_BRIEF_. Please give the entries again in full and exactly, without any picture.

_DATA SECTION_.
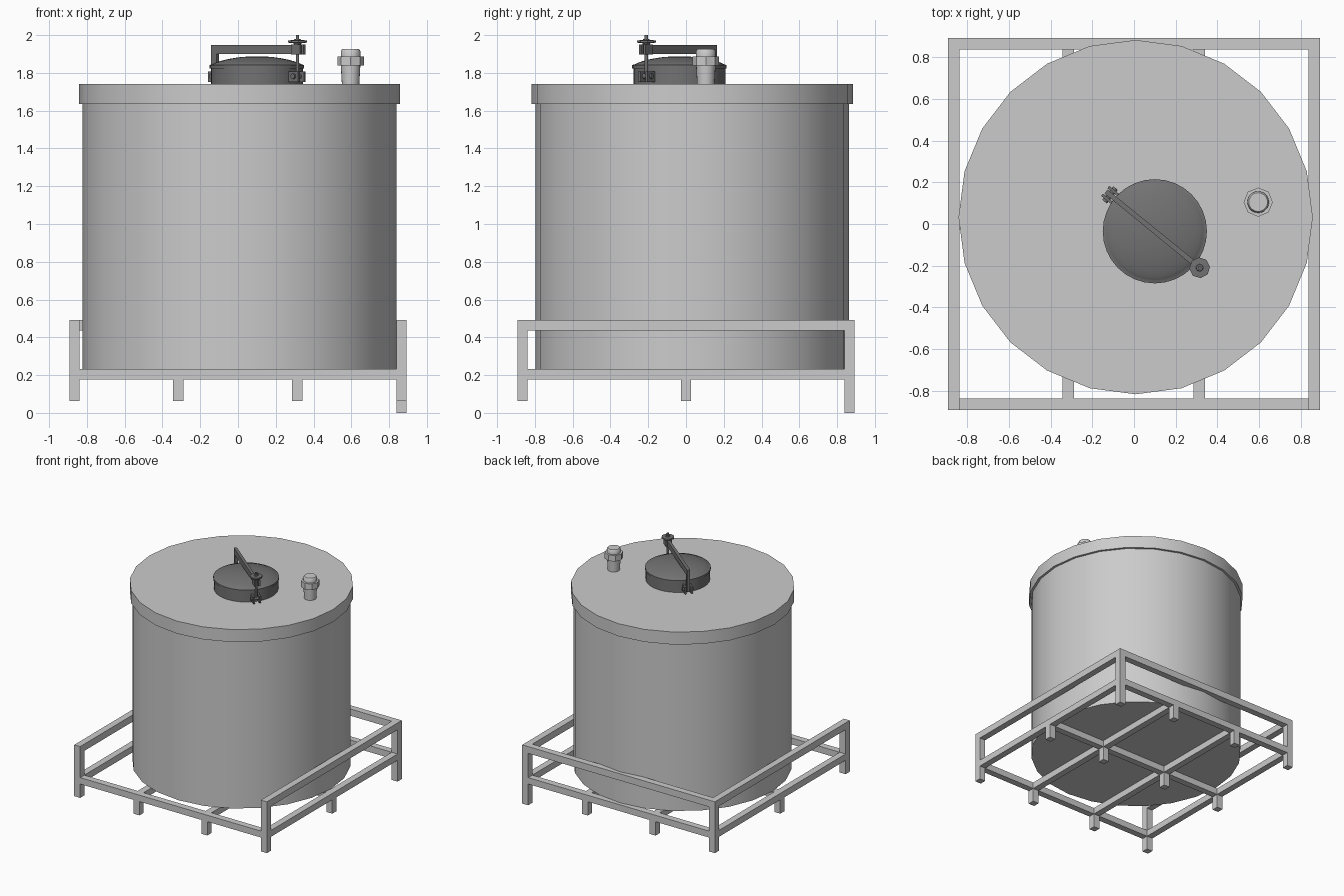
import bpy, bmesh, math
from mathutils import Matrix, Vector

if "Cube" in bpy.data.objects:
    bpy.data.objects.remove(bpy.data.objects["Cube"])


def mat(name, v):
    m = bpy.data.materials.new(name)
    m.diffuse_color = (v, v, v, 1)
    m.use_nodes = True
    m.node_tree.nodes["Principled BSDF"].inputs["Base Color"].default_value = m.diffuse_color
    return m


LIGHT = mat("light_grey", 0.6)
DARK = mat("dark_grey", 0.17)


def finish(bm, name, material, angle=35):
    bmesh.ops.recalc_face_normals(bm, faces=bm.faces)
    me = bpy.data.meshes.new(name)
    bm.to_mesh(me)
    bm.free()
    me.materials.append(material)
    me.shade_smooth()
    me.set_sharp_from_angle(angle=math.radians(angle))
    ob = bpy.data.objects.new(name, me)
    bpy.context.collection.objects.link(ob)
    return ob


def lathe(name, profile, n, material, matrix=Matrix(), angle=35):
    """Revolve (radius, height) points around z; radius 0 closes to a pole."""
    bm = bmesh.new()
    rings = []
    for r, z in profile:
        if r == 0:
            rings.append([bm.verts.new((0, 0, z))] * n)
        else:
            rings.append([bm.verts.new((r * math.cos(2 * math.pi * i / n),
                                        r * math.sin(2 * math.pi * i / n), z)) for i in range(n)])
    for a, b in zip(rings, rings[1:]):
        for i in range(n):
            j = (i + 1) % n
            vs = list(dict.fromkeys([a[i], a[j], b[j], b[i]]))
            if len(vs) > 2:
                bm.faces.new(vs)
    bm.transform(matrix)
    return finish(bm, name, material, angle)


def box(name, lo, hi, material, matrix=Matrix()):
    bm = bmesh.new()
    bmesh.ops.create_cube(bm, size=1)
    lo, hi = Vector(lo), Vector(hi)
    for v in bm.verts:
        v.co = Vector([lo[k] + (v.co[k] + 0.5) * (hi[k] - lo[k]) for k in range(3)])
    bm.transform(matrix)
    return finish(bm, name, material)


# Tank body and overhanging lid
TC = Matrix.Translation((0.008, 0.033, 0))
lathe("tank_body", [(0, 0.232), (0.831, 0.232), (0.831, 1.735), (0, 1.735)], 24, LIGHT, TC)
lathe("tank_lid", [(0.825, 1.635), (0.85, 1.635), (0.85, 1.74), (0, 1.74)], 24, LIGHT, TC)

# Support frame: legs, corner posts, lower grid, guard rails
E, T = 0.893, 0.055
H = T / 2
C = E - H
XS, YS = (-C, -0.316, 0.313, C), (-C, 0, C)
LOW, TOP = (0.178, 0.232), (0.435, 0.492)
for i, x in enumerate(XS):
    for j, y in enumerate(YS):
        corner = abs(x) == C and abs(y) == C
        bottom = 0.0 if (x == C and y == C) else 0.062
        box(f"{'corner_post' if corner else 'leg'}_{i}_{j}", (x - H, y - H, bottom),
            (x + H, y + H, TOP[1] if corner else LOW[0]), LIGHT)
    inset = E - T if abs(x) == C else E
    box(f"lower_beam_y_{i}", (x - H, -inset, LOW[0]), (x + H, inset, LOW[1]), LIGHT)
for j, y in enumerate(YS):
    box(f"lower_beam_x_{j}", (-E + T, y - H, LOW[0]), (E - T, y + H, LOW[1]), LIGHT)
for s in (-1, 1):
    box(f"guard_rail_side_{s}", (s * C - H, -E + T, TOP[0]), (s * C + H, E - T, TOP[1]), LIGHT)
box("guard_rail_back", (-E + T, C - H, TOP[0]), (E - T, C + H, TOP[1]), LIGHT)

# Manway collar with rim and domed cover
MC = Matrix.Translation((0.1, -0.035, 0))
lathe("manway_collar", [(0, 1.738), (0.244, 1.738), (0.244, 1.825), (0, 1.825)], 32, DARK, MC)
dome = [(0.236 * math.cos(t), 1.845 + 0.043 * math.sin(t) ** 1.6)
        for t in [k * math.pi / 16 for k in range(8)]]
lathe("manway_cover", [(0, 1.824), (0.25, 1.824), (0.25, 1.842)] + dome + [(0, 1.888)], 32, DARK, MC)

# Clamp parts lie along a diagonal through the manway
CL = MC @ Matrix.Rotation(math.atan2(-0.35, 0.43), 4, 'Z')
A = 0.277
SIDE = Matrix.Rotation(math.pi / 2, 4, 'X')
for tag, u in (("hinge", -A), ("bolt", A)):
    s = 1 if u > 0 else -1
    for v in (-0.024, 0.024):
        a, b = sorted((u - s * 0.035, u + s * 0.03))
        box(f"{tag}_lug_{'a' if v < 0 else 'b'}", (a, v - 0.007, 1.752), (b, v + 0.007, 1.808), DARK, CL)
    lathe(f"{tag}_pin", [(0, -0.042), (0.014, -0.042), (0.014, 0.042), (0, 0.042)], 12, DARK,
          CL @ Matrix.Translation((u, 0, 1.782)) @ SIDE)

# Clamp arm: upright at the hinge, bar over the cover, forked tip around the bolt
box("clamp_upright", (-0.302, -0.012, 1.765), (-0.267, 0.012, 1.93), DARK, CL)
box("clamp_arm", (-0.302, -0.012, 1.9), (0.26, 0.012, 1.948), DARK, CL)
for v in (-0.016, 0.016):
    box(f"clamp_fork_{'a' if v < 0 else 'b'}", (0.25, v - 0.007, 1.897), (0.312, v + 0.007, 1.949), DARK, CL)

# Swing bolt and hand nut
BM = CL @ Matrix.Translation((A, 0, 0))
lathe("swing_bolt", [(0, 1.77), (0.009, 1.77), (0.009, 2.0), (0, 2.0)], 12, DARK, BM)
lathe("hand_nut", [(0, 1.948), (0.018, 1.948), (0.022, 1.958), (0.05, 1.96), (0.05, 1.972),
                   (0.018, 1.974), (0.016, 1.98), (0, 1.98)], 8, DARK, BM)

# Vent fitting: tapered stem, octagonal nut, chamfered cap
VM = Matrix.Translation((0.596, 0.105, 0))
lathe("vent_stem", [(0, 1.738), (0.046, 1.738), (0.052, 1.842), (0, 1.842)], 20, LIGHT, VM)
lathe("vent_nut", [(0, 1.838), (0.07, 1.838), (0.07, 1.888), (0, 1.888)], 8, LIGHT, VM)
lathe("vent_cap", [(0, 1.886), (0.052, 1.886), (0.052, 1.915), (0.045, 1.926), (0, 1.926)], 20, LIGHT, VM)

_ANSWER SPACE_.
import bpy, bmesh, math
from mathutils import Matrix, Vector

if "Cube" in bpy.data.objects:
    bpy.data.objects.remove(bpy.data.objects["Cube"])


def mat(name, v):
    m = bpy.data.materials.new(name)
    m.diffuse_color = (v, v, v, 1)
    m.use_nodes = True
    m.node_tree.nodes["Principled BSDF"].inputs["Base Color"].default_value = m.diffuse_color
    return m


LIGHT = mat("light_grey", 0.6)
DARK = mat("dark_grey", 0.17)


def finish(bm, name, material, angle=35):
    bmesh.ops.recalc_face_normals(bm, faces=bm.faces)
    me = bpy.data.meshes.new(name)
    bm.to_mesh(me)
    bm.free()
    me.materials.append(material)
    me.shade_smooth()
    me.set_sharp_from_angle(angle=math.radians(angle))
    ob = bpy.data.objects.new(name, me)
    bpy.context.collection.objects.link(ob)
    return ob


def lathe(name, profile, n, material, matrix=Matrix(), angle=35):
    """Revolve (radius, height) points around z; radius 0 closes to a pole."""
    bm = bmesh.new()
    rings = []
    for r, z in profile:
        if r == 0:
            rings.append([bm.verts.new((0, 0, z))] * n)
        else:
            rings.append([bm.verts.new((r * math.cos(2 * math.pi * i / n),
                                        r * math.sin(2 * math.pi * i / n), z)) for i in range(n)])
    for a, b in zip(rings, rings[1:]):
        for i in range(n):
            j = (i + 1) % n
            vs = list(dict.fromkeys([a[i], a[j], b[j], b[i]]))
            if len(vs) > 2:
                bm.faces.new(vs)
    bm.transform(matrix)
    return finish(bm, name, material, angle)


def box(name, lo, hi, material, matrix=Matrix()):
    bm = bmesh.new()
    bmesh.ops.create_cube(bm, size=1)
    lo, hi = Vector(lo), Vector(hi)
    for v in bm.verts:
        v.co = Vector([lo[k] + (v.co[k] + 0.5) * (hi[k] - lo[k]) for k in range(3)])
    bm.transform(matrix)
    return finish(bm, name, material)


# Tank body and overhanging lid
TC = Matrix.Translation((0.008, 0.033, 0))
lathe("tank_body", [(0, 0.232), (0.831, 0.232), (0.831, 1.735), (0, 1.735)], 24, LIGHT, TC)
lathe("tank_lid", [(0.825, 1.635), (0.85, 1.635), (0.85, 1.74), (0, 1.74)], 24, LIGHT, TC)

# Support frame: legs, corner posts, lower grid, guard rails
E, T = 0.893, 0.055
H = T / 2
C = E - H
XS, YS = (-C, -0.316, 0.313, C), (-C, 0, C)
LOW, TOP = (0.178, 0.232), (0.435, 0.492)
for i, x in enumerate(XS):
    for j, y in enumerate(YS):
        corner = abs(x) == C and abs(y) == C
        bottom = 0.0 if (x == C and y == C) else 0.062
        box(f"{'corner_post' if corner else 'leg'}_{i}_{j}", (x - H, y - H, bottom),
            (x + H, y + H, TOP[1] if corner else LOW[0]), LIGHT)
    inset = E - T if abs(x) == C else E
    box(f"lower_beam_y_{i}", (x - H, -inset, LOW[0]), (x + H, inset, LOW[1]), LIGHT)
for j, y in enumerate(YS):
    box(f"lower_beam_x_{j}", (-E + T, y - H, LOW[0]), (E - T, y + H, LOW[1]), LIGHT)
for s in (-1, 1):
    box(f"guard_rail_side_{s}", (s * C - H, -E + T, TOP[0]), (s * C + H, E - T, TOP[1]), LIGHT)
box("guard_rail_back", (-E + T, C - H, TOP[0]), (E - T, C + H, TOP[1]), LIGHT)

# Manway collar with rim and domed cover
MC = Matrix.Translation((0.1, -0.035, 0))
lathe("manway_collar", [(0, 1.738), (0.244, 1.738), (0.244, 1.825), (0, 1.825)], 32, DARK, MC)
dome = [(0.236 * math.cos(t), 1.845 + 0.043 * math.sin(t) ** 1.6)
        for t in [k * math.pi / 16 for k in range(8)]]
lathe("manway_cover", [(0, 1.824), (0.25, 1.824), (0.25, 1.842)] + dome + [(0, 1.888)], 32, DARK, MC)

# Clamp parts lie along a diagonal through the manway
CL = MC @ Matrix.Rotation(math.atan2(-0.35, 0.43), 4, 'Z')
A = 0.277
SIDE = Matrix.Rotation(math.pi / 2, 4, 'X')
for tag, u in (("hinge", -A), ("bolt", A)):
    s = 1 if u > 0 else -1
    for v in (-0.024, 0.024):
        a, b = sorted((u - s * 0.035, u + s * 0.03))
        box(f"{tag}_lug_{'a' if v < 0 else 'b'}", (a, v - 0.007, 1.752), (b, v + 0.007, 1.808), DARK, CL)
    lathe(f"{tag}_pin", [(0, -0.042), (0.014, -0.042), (0.014, 0.042), (0, 0.042)], 12, DARK,
          CL @ Matrix.Translation((u, 0, 1.782)) @ SIDE)

# Clamp arm: upright at the hinge, bar over the cover, forked tip around the bolt
box("clamp_upright", (-0.302, -0.012, 1.765), (-0.267, 0.012, 1.93), DARK, CL)
box("clamp_arm", (-0.302, -0.012, 1.9), (0.26, 0.012, 1.948), DARK, CL)
for v in (-0.016, 0.016):
    box(f"clamp_fork_{'a' if v < 0 else 'b'}", (0.25, v - 0.007, 1.897), (0.312, v + 0.007, 1.949), DARK, CL)

# Swing bolt and hand nut
BM = CL @ Matrix.Translation((A, 0, 0))
lathe("swing_bolt", [(0, 1.77), (0.009, 1.77), (0.009, 2.0), (0, 2.0)], 12, DARK, BM)
lathe("hand_nut", [(0, 1.948), (0.018, 1.948), (0.022, 1.958), (0.05, 1.96), (0.05, 1.972),
                   (0.018, 1.974), (0.016, 1.98), (0, 1.98)], 8, DARK, BM)

# Vent fitting: tapered stem, octagonal nut, chamfered cap
VM = Matrix.Translation((0.596, 0.105, 0))
lathe("vent_stem", [(0, 1.738), (0.046, 1.738), (0.052, 1.842), (0, 1.842)], 20, LIGHT, VM)
lathe("vent_nut", [(0, 1.838), (0.07, 1.838), (0.07, 1.888), (0, 1.888)], 8, LIGHT, VM)
lathe("vent_cap", [(0, 1.886), (0.052, 1.886), (0.052, 1.915), (0.045, 1.926), (0, 1.926)], 20, LIGHT, VM)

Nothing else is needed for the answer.